The House subcommittee investigating the U.S. coronavirus response released new evidence on Friday detailing how Trump administration officials involved themselves in COVID-19 guidance from the Centers for Disease Control and Prevention (CDC) related to faith-based communities.
The CDC had sent guidance for faith-based communities to the White House in May 2020.
In an email exchange shared by the subcommittee, administration officials, including then-White House adviser Kellyanne Conway, discussed the proposal with officials offering edits.
Then-Administrator of the White House Office of Information and Regulatory Affairs, Paul Ray, wrote in part of the email exchange, “the new CDC draft includes a significant amount of new content, much of which seems to raise religious liberty concerns. In the attached, I have proposed several passages for deletion to address those concerns … If these edits are acceptable to you all, we could tell CDC, as early in the morning as possible, that they are free to publish contingent on striking the offensive passages.”
“Paul – Thanks for adding our colleagues who have been central to this effort. Thanks, also, for holding firm against the newest round of mission creep,” Conway replied.
In another piece of evidence released by the subcommittee, Trump administration officials discussed the CDC’s interim guidance for faith-based communities, where Deputy Associate Attorney General Jennifer Dickey said that she had “got a reach out from some folks here raising concerns about the fact that the ‘interim’ CDC guidance on houses of worship is still online.”
Associate White House Counsel May Davis responded in the email chain that the guidance was “problematic” and she had tried to make edits to it, in addition to ones she said had been offered by Conway.
“This removes all of the tele-church suggestions, though personally I will say that if I was old and vulnerable (I do feel old and vulnerable), drive through services would sound welcome,” Davis added.
The subcommittee also released excerpts of a transcribed interview of former CDC Director Robert Redfield, who said in part, “this is one of my great disappointments.
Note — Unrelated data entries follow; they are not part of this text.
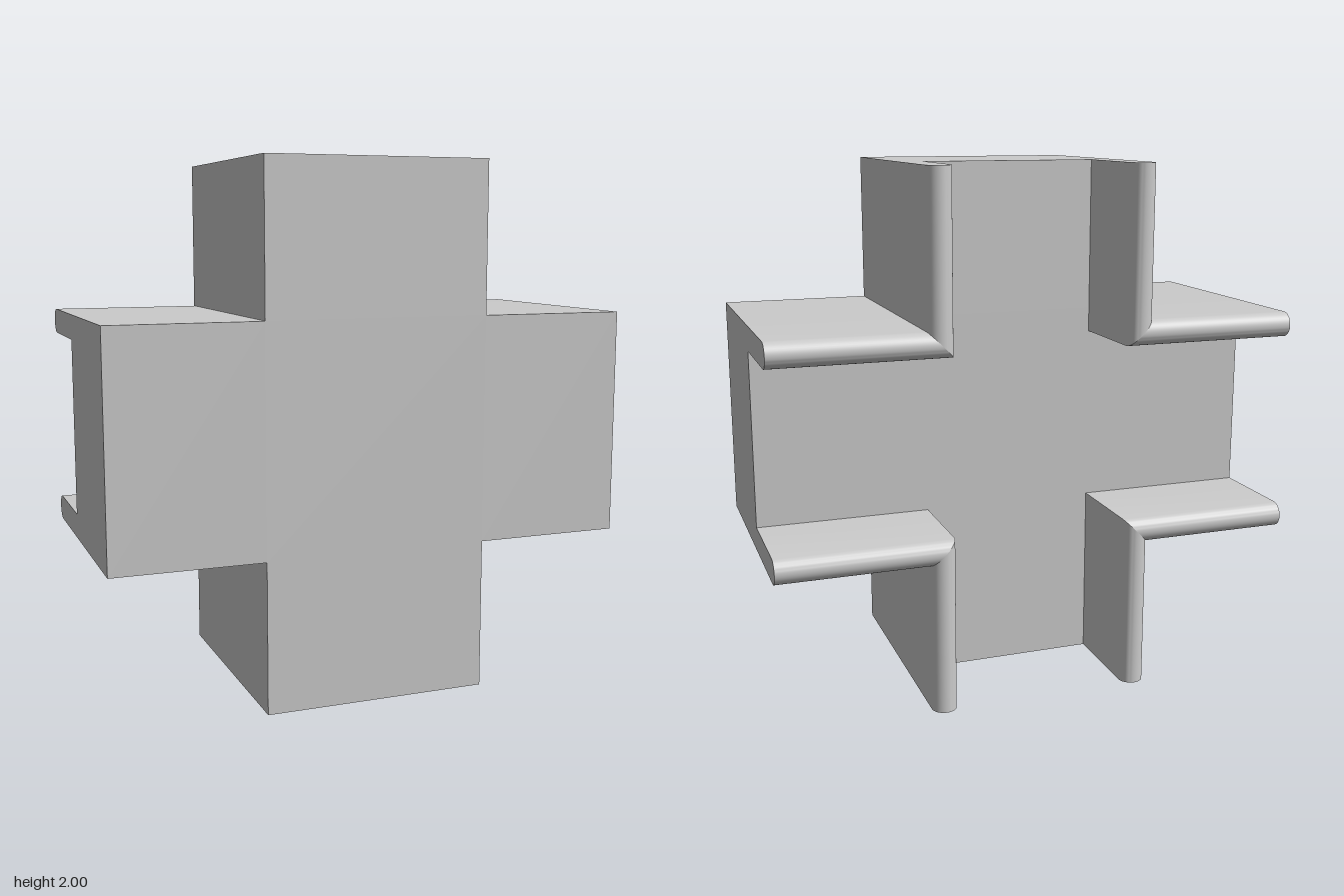
import * as THREE from 'three';
import { mergeGeometries, toCreasedNormals } from 'three/addons/utils/BufferGeometryUtils.js';

const ARM = 0.43;          // half width of the cross arms
const HALF = 0.0475;       // half thickness of the walls
const MID = ARM - HALF;    // wall centre line
const FLOOR = -0.1, BACK = -0.5, FRONT = 0.5;

// Wall profile: [offset across the wall, z], with a fully rounded back edge
const profile = [[HALF, FLOOR]];
for (let i = 0; i <= 20; i++) {
  const a = (i / 20) * Math.PI;
  profile.push([HALF * Math.cos(a), BACK + HALF - HALF * Math.sin(a)]);
}
profile.push([-HALF, FLOOR]);

// One straight run of wall between two sections
function wallRun(from, to, capFrom, capTo) {
  const a = profile.map(from), b = profile.map(to), pos = [];
  const tri = (...pts) => pts.forEach((p) => pos.push(...p));
  for (let i = 0; i < profile.length - 1; i++) {
    tri(a[i], a[i + 1], b[i + 1]);
    tri(a[i], b[i + 1], b[i]);
    if (i > 0 && capFrom) tri(a[0], a[i + 1], a[i]);
    if (i > 0 && capTo) tri(b[0], b[i], b[i + 1]);
  }
  const geo = new THREE.BufferGeometry();
  geo.setAttribute('position', new THREE.Float32BufferAttribute(pos, 3));
  return toCreasedNormals(geo, 0.5);
}

export function createModel() {
  const model = new THREE.Group();
  const material = new THREE.MeshStandardMaterial({ color: 0xcccccc });

  // Solid cross-shaped body
  const cross = new THREE.Shape([
    [ARM, -1], [ARM, -ARM], [1, -ARM], [1, ARM], [ARM, ARM], [ARM, 1],
    [-ARM, 1], [-ARM, ARM], [-1, ARM], [-1, -ARM], [-ARM, -ARM], [-ARM, -1],
  ].map(([x, y]) => new THREE.Vector2(x, y)));
  const bodyGeo = new THREE.ExtrudeGeometry(cross, { depth: FRONT - FLOOR, bevelEnabled: false });
  bodyGeo.translate(0, 0, FLOOR);
  const body = new THREE.Mesh(bodyGeo, material);
  body.name = 'crossBody';
  body.position.y = 1;
  model.add(body);

  // L-shaped corner wall with a mitred bend, repeated in each quadrant
  const sideEnd = ([u, z]) => [1, MID + u, z];
  const mitre = ([u, z]) => [MID + u, MID + u, z];
  const topEnd = ([u, z]) => [MID + u, 1, z];
  const wallGeo = mergeGeometries([
    wallRun(sideEnd, mitre, true, false),
    wallRun(mitre, topEnd, false, true),
  ]);
  ['upperLeft', 'upperRight', 'lowerRight', 'lowerLeft'].forEach((name, i) => {
    const wall = new THREE.Mesh(wallGeo, material);
    wall.name = name + 'CornerWall';
    wall.position.y = 1;
    wall.rotation.z = (i * Math.PI) / 2;
    model.add(wall);
  });

  return model;
}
That HHS basically took over total clearance of briefings by CDC.”
The subcommittee noted that the new batch of evidence comes before a hearing of theirs scheduled for later this morning.
“As today’s new evidence also makes clear, Trump White House officials worked under the direction of the president to purposefully undercut public health officials’ recommendations and muzzle their ability to communicate clearly to the American public,” Chairman James Clyburn (D-S.C.) said in a statement.
“I welcome the testimony from GAO officials and experts today as we work to support and build on the Biden Administration’s efforts to ensure scientific integrity at our nation’s public health agencies.”
The Hill has reached out to a Trump spokesperson for comment.